What follows is a guest post by Charles Peterson (Oberlin College)
As Walter Mosley observes in his essay “Black to the Future,” the genre(s) of science fiction/fantasy neé Afro-futurism speak clearly to the dissatisfied through their power to imagine the first step in changing the world:
Black people have been cut off from their African ancestry by the scythe of slavery and from an American heritage by being excluded from history. For us, science fiction offers an alternative where that which deviates from the norm is the norm.
As such, African-descended people have long understood and utilized the power of narrative to generate the images and ideas that will spark the liberatory imaginings of the sufferers. Particularly in the realms of the fantastic have characters, scenarios, and worlds been constructed to expose the truths of the world as it is and reveal the possibilities of worlds that could be. The figures of Anansi, Brer Rabbit, Nanny of the Maroons (who, though a historical figure, has risen to mythic proportions), John Henry, Shine, and many other figures casting spells thru the genres of proverbs, folklore, folk tales, song, short story, novel, graphic literature and movies have served as prompts to address the spoken and unspoken realities of their respective times and communities.

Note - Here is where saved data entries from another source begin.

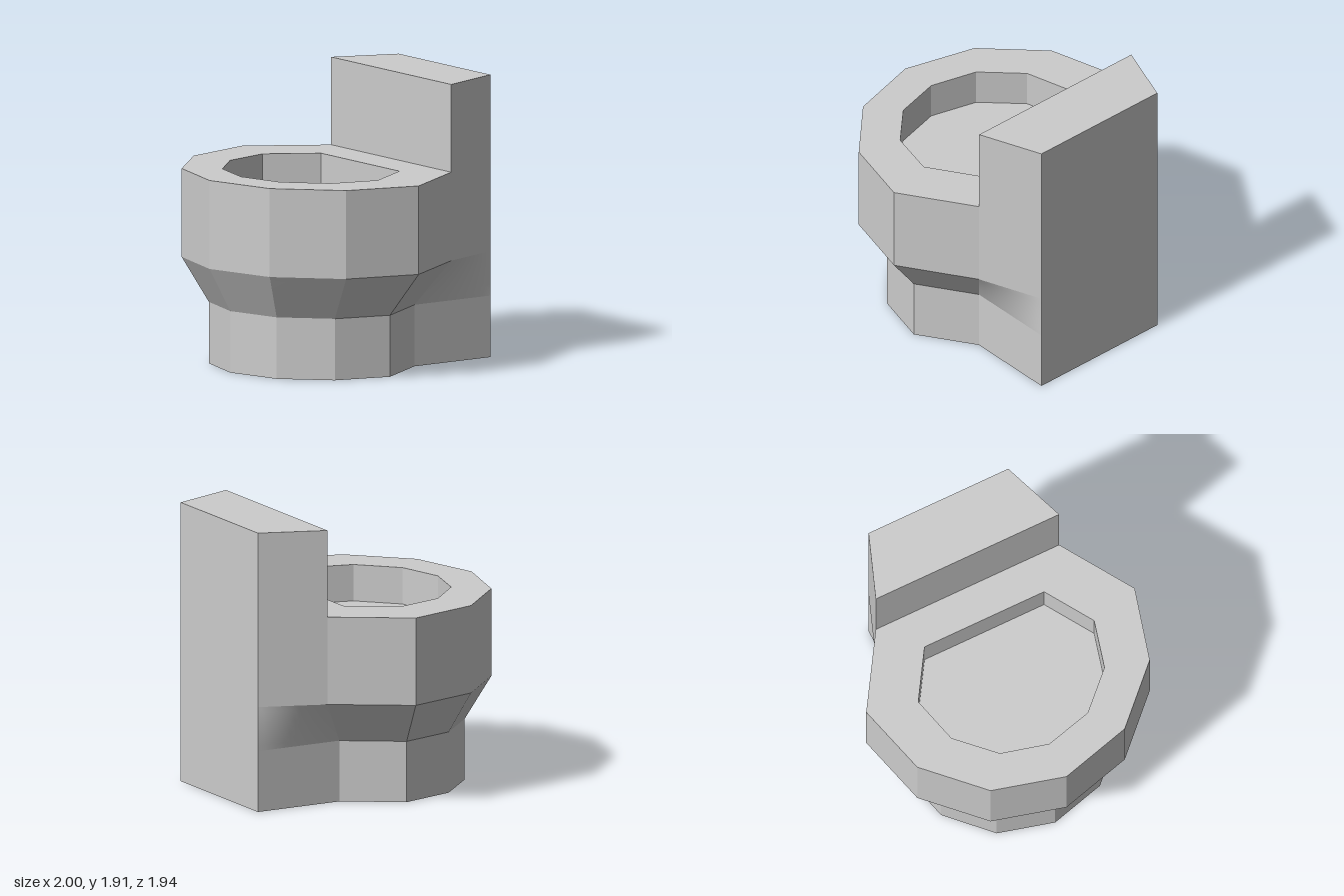
import * as THREE from 'three';
import { toCreasedNormals } from 'three/addons/utils/BufferGeometryUtils.js';

const BACK = [0.52, -0.972];

// Half outlines on the +x side, [x, z] from back to front centre
const BOWL = [[0.683, -0.53], [1, -0.03], [0.866, 0.472], [0.5, 0.838], [0, 0.972]];
const FOOT = [[0.52, -0.345], [0.763, 0.035], [0.661, 0.417], [0.385, 0.697], [0, 0.8]];
const BASIN = [[0.445, -0.275], [0.655, 0.057], [0.57, 0.387], [0.327, 0.627], [0, 0.712]];

// Complete a half outline by mirroring it across x = 0
const mirror = half => [
  ...half,
  ...half.filter(p => p[0] > 0).reverse().map(([x, z]) => [-x, z]),
];

// Run the outline straight back to the wall, in short steps so the twisted side blends
function withBack(half, steps = 12) {
  const side = [];
  for (let i = 0; i < steps; i++) {
    const t = i / steps;
    side.push(BACK.map((v, k) => v + (half[0][k] - v) * t));
  }
  return mirror([...side, ...half]);
}

// Walls from the lower outline to the upper one, with equal point counts
function loft(y0, lower, y1, upper, { rows = 1, inward = false } = {}) {
  const pos = [];
  const n = lower.length;
  const at = (i, row) => {
    const t = row / rows;
    const [x0, z0] = lower[i % n], [x1, z1] = upper[i % n];
    return [x0 + (x1 - x0) * t, y0 + (y1 - y0) * t, z0 + (z1 - z0) * t];
  };
  for (let r = 0; r < rows; r++) {
    for (let i = 0; i < n; i++) {
      const a0 = at(i, r), b0 = at(i + 1, r), a1 = at(i, r + 1), b1 = at(i + 1, r + 1);
      const tris = inward ? [a0, b1, a1, a0, b0, b1] : [a0, a1, b1, a0, b1, b0];
      pos.push(...tris.flat());
    }
  }
  const geo = new THREE.BufferGeometry();
  geo.setAttribute('position', new THREE.Float32BufferAttribute(pos, 3));
  return toCreasedNormals(geo, 0.15);
}

// Flat horizontal face, optionally with a hole, facing up or down
function cap(pts, y, { hole = null, down = false } = {}) {
  const s = down ? 1 : -1;
  const to2D = list => list.map(([x, z]) => new THREE.Vector2(x, s * z));
  const shape = new THREE.Shape(to2D(pts));
  if (hole) shape.holes.push(new THREE.Path(to2D(hole)));
  return new THREE.ShapeGeometry(shape).rotateX(s * Math.PI / 2).translate(0, y, 0);
}

export function createModel() {
  const model = new THREE.Group();
  model.name = 'toilet';
  const material = new THREE.MeshStandardMaterial({ color: 0xcccccc });

  const part = (name, pieces) => {
    const group = new THREE.Group();
    group.name = name;
    for (const [pieceName, geo] of Object.entries(pieces)) {
      const mesh = new THREE.Mesh(geo, material);
      mesh.name = pieceName;
      group.add(mesh);
    }
    model.add(group);
  };

  const foot = withBack(FOOT), bowl = withBack(BOWL);
  const basin = mirror(BASIN), tank = mirror([BACK, BOWL[0]]);

  // Foot and flared neck
  part('pedestal', {
    footWall: loft(0, foot, 0.417, foot),
    footUnderside: cap(foot, 0, { down: true }),
    flaredNeck: loft(0.417, foot, 0.72, bowl, { rows: 8 }),
  });

  // Bowl with a flat rim
  part('bowl', {
    bowlWall: loft(0.72, bowl, 1.32, bowl),
    rim: cap(mirror(BOWL), 1.32, { hole: basin }),
  });

  // Recessed basin
  part('basin', {
    basinWall: loft(1.07, basin, 1.32, basin, { inward: true }),
    basinFloor: cap(basin, 1.07),
  });

  // Tank at the back
  part('tank', {
    tankWall: loft(1.32, tank, 1.915, tank),
    tankTop: cap(tank, 1.915),
  });

  return model;
}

The Ryan Coogler-directed addition to the Marvel Cinematic Universe, Black Panther steps momentously into this tradition. Continue reading